* **Exercise inputs**:
=== Begin Enclosure ===
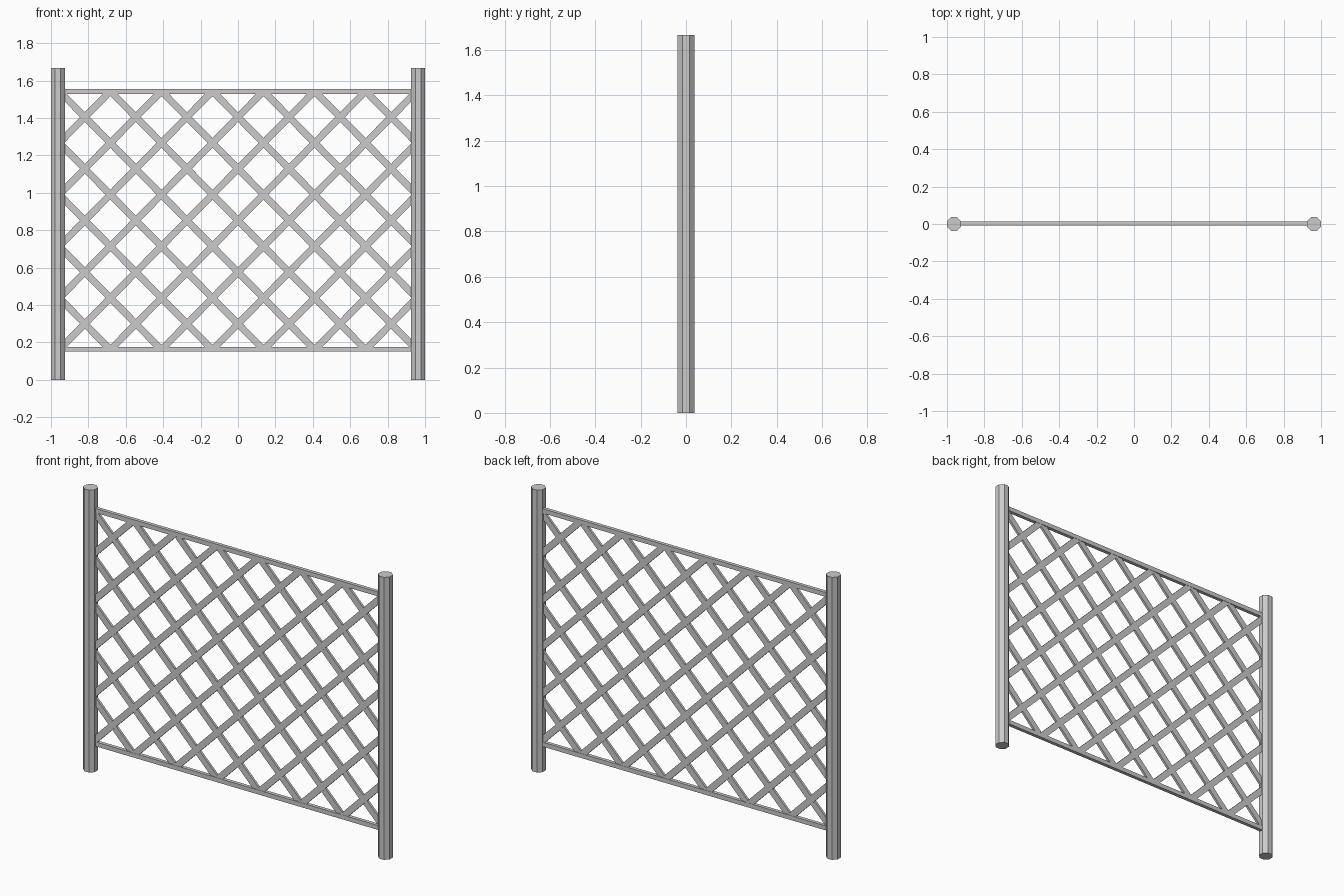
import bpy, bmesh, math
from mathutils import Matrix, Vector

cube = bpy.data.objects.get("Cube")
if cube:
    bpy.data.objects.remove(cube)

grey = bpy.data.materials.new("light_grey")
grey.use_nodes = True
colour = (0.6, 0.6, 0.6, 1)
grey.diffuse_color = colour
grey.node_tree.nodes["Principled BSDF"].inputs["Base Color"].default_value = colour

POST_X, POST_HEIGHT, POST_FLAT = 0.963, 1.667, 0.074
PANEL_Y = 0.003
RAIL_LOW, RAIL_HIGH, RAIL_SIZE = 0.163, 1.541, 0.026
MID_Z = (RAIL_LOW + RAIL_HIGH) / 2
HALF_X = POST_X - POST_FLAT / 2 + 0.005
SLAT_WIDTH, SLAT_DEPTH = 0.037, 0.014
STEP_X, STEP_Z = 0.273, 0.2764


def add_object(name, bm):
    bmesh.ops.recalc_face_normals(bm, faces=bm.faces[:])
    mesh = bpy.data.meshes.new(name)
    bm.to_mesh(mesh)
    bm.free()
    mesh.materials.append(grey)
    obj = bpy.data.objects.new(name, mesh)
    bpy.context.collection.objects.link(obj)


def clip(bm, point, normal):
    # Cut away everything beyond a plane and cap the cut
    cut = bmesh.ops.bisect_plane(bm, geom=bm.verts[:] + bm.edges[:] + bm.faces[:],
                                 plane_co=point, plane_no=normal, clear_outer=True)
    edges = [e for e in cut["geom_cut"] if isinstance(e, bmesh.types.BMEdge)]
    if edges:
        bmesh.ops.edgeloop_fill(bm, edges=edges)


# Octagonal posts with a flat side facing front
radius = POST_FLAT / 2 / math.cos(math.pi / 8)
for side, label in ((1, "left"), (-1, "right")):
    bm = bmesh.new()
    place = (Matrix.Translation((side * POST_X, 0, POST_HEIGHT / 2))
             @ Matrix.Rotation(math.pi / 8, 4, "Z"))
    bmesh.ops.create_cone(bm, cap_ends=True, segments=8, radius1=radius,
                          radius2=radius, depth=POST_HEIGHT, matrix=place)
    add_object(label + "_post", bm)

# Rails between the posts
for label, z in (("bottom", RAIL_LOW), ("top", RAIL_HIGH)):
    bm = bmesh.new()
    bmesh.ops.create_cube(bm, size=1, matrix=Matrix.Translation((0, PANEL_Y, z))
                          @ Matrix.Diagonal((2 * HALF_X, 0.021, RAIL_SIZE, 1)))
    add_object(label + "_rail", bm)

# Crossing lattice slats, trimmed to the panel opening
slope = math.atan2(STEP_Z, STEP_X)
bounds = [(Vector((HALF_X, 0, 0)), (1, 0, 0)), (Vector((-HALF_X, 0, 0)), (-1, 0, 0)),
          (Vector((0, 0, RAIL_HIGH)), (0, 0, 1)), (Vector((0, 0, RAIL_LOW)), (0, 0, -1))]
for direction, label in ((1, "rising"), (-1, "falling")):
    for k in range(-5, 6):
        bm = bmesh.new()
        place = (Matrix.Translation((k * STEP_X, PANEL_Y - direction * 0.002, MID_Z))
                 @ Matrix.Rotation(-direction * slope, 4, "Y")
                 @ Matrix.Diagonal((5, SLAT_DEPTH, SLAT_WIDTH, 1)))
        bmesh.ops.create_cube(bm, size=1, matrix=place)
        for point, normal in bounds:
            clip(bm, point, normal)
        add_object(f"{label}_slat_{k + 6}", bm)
=== End Enclosure ===
=== Begin Enclosure ===
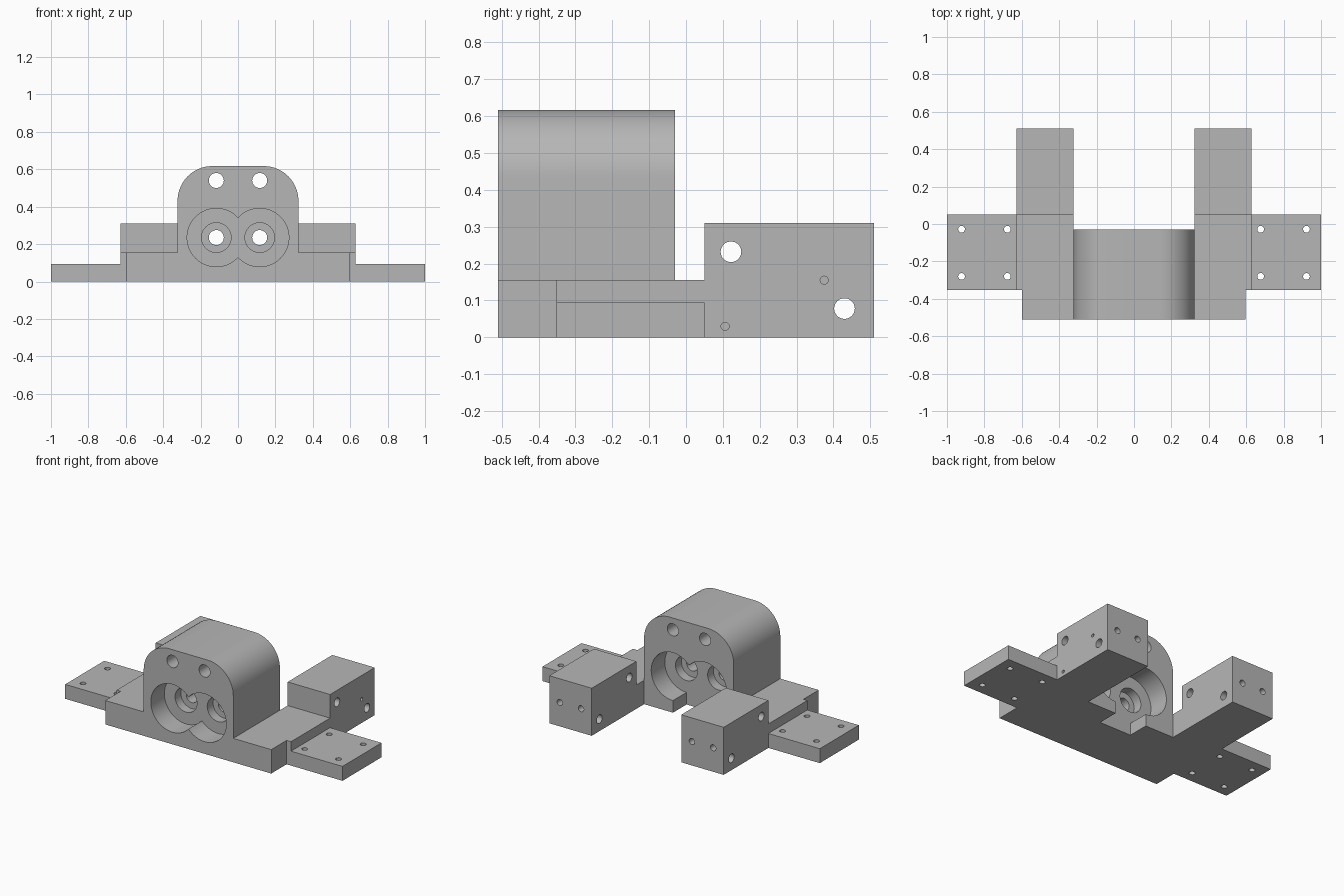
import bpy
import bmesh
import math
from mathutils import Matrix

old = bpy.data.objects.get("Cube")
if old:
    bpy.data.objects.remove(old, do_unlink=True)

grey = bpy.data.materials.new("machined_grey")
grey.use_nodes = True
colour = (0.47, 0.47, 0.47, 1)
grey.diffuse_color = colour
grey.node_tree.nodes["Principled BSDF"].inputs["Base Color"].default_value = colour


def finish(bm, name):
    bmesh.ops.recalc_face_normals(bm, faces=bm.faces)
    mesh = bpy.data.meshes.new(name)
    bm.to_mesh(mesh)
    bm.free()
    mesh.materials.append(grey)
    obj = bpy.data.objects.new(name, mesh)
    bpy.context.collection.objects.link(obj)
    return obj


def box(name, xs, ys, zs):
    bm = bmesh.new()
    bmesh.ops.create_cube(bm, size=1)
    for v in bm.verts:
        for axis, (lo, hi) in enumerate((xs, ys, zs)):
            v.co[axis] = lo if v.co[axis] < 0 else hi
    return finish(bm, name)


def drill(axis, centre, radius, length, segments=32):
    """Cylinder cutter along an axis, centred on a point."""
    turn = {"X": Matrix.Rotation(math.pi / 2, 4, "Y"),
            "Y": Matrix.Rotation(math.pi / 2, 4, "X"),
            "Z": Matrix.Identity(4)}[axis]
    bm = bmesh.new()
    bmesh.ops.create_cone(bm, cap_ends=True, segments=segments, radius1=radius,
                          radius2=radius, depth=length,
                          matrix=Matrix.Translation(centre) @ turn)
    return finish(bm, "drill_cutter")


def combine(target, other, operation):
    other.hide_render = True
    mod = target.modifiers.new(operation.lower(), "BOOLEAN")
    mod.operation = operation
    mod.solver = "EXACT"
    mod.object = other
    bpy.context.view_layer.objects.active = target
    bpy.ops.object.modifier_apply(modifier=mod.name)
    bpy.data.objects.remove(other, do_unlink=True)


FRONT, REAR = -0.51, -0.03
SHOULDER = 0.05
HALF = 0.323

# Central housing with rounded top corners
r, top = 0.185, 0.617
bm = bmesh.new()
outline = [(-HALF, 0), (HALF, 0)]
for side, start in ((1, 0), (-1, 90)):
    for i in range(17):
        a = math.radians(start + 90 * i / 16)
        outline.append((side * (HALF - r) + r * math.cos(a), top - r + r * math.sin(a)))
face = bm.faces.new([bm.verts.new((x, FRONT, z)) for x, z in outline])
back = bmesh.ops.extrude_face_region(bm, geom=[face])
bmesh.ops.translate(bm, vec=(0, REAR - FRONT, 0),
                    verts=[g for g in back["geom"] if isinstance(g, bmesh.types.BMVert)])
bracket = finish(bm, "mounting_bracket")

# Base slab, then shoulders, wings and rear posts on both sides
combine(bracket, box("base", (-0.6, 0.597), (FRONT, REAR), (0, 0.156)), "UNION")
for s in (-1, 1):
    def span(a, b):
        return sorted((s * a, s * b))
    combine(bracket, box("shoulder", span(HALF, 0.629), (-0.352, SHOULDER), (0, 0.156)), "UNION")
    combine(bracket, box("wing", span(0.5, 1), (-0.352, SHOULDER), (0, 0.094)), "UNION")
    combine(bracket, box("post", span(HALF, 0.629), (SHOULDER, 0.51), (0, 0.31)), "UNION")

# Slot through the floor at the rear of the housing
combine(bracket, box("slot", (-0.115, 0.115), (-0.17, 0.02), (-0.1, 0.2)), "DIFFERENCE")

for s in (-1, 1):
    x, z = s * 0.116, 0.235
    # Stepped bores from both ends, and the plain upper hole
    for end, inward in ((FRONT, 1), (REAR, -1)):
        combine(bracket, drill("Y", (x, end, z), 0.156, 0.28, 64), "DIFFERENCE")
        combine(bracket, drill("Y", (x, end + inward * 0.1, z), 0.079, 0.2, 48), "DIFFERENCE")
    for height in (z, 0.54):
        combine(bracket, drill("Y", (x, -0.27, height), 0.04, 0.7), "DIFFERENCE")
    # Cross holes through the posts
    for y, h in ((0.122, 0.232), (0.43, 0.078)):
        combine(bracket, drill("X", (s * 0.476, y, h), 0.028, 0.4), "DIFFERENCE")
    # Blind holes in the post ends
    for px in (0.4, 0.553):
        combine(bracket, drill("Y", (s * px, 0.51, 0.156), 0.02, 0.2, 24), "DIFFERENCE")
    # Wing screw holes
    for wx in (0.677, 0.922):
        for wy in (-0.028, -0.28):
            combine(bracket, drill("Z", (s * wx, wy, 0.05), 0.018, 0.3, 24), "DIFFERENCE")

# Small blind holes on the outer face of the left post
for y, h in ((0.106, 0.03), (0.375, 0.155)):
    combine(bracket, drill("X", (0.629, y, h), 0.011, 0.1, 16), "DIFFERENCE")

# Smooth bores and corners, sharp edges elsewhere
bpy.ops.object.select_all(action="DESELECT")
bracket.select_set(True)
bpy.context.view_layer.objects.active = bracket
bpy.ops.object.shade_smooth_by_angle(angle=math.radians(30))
=== End Enclosure ===
=== Begin Enclosure ===
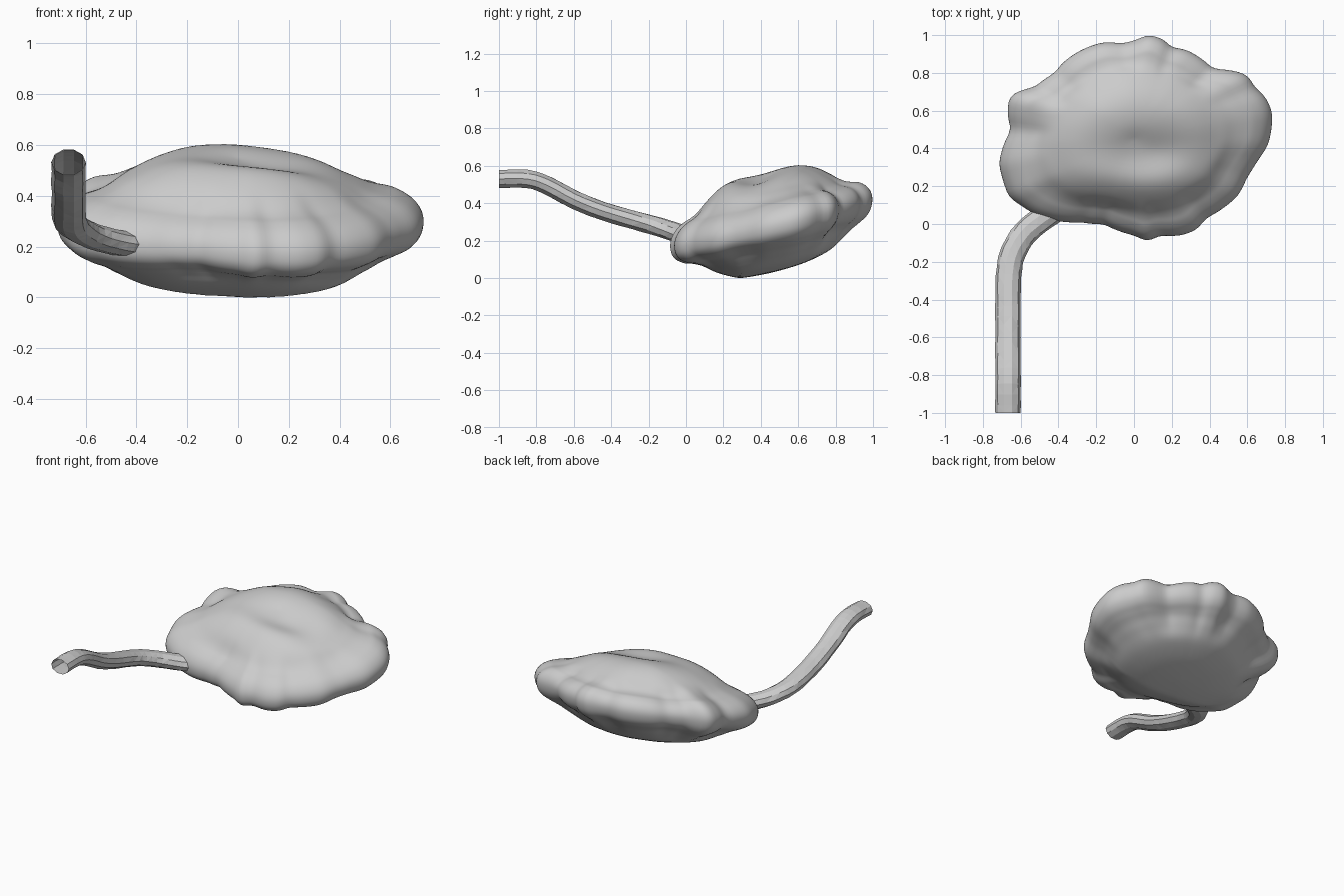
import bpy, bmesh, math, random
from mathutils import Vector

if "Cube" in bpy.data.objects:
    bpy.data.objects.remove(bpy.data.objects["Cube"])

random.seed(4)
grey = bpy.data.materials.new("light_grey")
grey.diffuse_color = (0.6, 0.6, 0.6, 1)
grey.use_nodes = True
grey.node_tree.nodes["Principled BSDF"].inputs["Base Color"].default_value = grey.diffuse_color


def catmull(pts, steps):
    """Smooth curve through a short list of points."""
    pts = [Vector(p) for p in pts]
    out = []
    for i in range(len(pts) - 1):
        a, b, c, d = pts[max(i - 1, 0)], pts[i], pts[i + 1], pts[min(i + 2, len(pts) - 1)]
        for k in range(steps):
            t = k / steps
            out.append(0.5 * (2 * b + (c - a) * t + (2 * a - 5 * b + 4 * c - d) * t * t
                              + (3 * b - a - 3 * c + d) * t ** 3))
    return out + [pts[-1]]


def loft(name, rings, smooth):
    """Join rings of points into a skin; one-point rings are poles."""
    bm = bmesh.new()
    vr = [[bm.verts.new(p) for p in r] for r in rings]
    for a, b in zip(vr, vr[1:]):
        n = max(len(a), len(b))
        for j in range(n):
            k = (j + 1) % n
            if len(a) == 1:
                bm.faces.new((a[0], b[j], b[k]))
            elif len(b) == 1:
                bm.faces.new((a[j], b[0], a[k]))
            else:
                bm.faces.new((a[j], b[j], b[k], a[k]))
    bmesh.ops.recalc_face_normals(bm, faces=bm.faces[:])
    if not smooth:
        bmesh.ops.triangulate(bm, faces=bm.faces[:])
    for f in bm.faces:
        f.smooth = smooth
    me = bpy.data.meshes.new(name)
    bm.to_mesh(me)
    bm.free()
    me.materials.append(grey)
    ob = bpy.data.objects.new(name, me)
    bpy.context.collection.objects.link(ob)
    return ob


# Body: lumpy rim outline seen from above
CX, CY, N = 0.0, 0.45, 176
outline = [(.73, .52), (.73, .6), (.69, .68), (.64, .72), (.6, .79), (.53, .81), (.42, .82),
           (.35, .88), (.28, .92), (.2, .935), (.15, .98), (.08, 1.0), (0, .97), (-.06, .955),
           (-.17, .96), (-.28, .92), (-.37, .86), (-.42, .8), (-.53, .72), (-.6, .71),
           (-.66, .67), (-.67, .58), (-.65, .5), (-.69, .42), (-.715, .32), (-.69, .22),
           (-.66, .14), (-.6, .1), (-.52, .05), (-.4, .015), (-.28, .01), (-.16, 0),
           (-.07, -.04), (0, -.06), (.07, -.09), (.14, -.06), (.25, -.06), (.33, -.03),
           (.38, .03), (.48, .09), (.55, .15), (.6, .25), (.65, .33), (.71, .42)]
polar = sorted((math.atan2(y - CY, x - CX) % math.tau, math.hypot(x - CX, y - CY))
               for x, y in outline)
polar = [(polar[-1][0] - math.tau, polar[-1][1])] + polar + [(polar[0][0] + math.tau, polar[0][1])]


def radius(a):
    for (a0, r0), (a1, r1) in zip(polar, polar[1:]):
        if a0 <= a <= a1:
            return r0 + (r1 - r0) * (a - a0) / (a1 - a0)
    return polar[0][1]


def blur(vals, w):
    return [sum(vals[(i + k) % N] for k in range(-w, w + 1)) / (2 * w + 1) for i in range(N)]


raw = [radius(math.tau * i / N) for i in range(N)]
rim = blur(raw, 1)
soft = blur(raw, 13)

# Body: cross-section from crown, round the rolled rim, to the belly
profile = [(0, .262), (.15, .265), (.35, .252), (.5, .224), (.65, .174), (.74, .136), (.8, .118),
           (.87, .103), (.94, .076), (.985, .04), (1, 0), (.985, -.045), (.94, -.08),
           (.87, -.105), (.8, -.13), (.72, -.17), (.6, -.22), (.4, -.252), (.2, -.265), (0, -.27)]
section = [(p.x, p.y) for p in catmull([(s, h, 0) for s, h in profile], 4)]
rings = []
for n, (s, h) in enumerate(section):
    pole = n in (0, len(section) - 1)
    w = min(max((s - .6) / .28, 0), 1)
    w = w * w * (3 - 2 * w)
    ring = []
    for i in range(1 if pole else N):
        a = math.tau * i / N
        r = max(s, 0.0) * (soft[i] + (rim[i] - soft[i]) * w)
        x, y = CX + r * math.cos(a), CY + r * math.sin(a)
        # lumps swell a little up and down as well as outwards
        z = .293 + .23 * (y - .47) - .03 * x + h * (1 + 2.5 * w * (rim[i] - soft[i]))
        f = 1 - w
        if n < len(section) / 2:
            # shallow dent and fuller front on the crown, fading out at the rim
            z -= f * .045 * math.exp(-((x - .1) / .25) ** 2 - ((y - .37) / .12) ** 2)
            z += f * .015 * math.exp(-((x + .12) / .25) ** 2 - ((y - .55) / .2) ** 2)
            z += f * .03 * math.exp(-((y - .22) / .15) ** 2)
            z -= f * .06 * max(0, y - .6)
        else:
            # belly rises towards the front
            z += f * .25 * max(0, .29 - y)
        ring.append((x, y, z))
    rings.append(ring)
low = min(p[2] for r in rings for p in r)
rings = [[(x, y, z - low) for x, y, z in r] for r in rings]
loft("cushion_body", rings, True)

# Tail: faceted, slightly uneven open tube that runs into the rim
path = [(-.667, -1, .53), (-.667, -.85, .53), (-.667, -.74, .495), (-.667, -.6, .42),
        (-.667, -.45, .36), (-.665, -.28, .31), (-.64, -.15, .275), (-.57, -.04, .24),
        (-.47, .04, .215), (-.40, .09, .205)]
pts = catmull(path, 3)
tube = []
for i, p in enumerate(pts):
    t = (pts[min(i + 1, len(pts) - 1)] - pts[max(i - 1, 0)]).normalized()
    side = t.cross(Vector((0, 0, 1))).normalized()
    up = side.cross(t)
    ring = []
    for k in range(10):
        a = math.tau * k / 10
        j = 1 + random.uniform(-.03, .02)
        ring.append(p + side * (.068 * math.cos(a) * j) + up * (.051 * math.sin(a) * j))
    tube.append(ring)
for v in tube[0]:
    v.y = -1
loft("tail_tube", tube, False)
=== End Enclosure ===
* **What the exercise asks**:
From the data above, output exactly the lines between the one containing "bracket.select_set(True)" and the one containing "bpy.ops.object.shade_smooth_by_angle(angle=math.radians(30))", counting both of them.

* **Task answer**:
bracket.select_set(True)
bpy.context.view_layer.objects.active = bracket
bpy.ops.object.shade_smooth_by_angle(angle=math.radians(30))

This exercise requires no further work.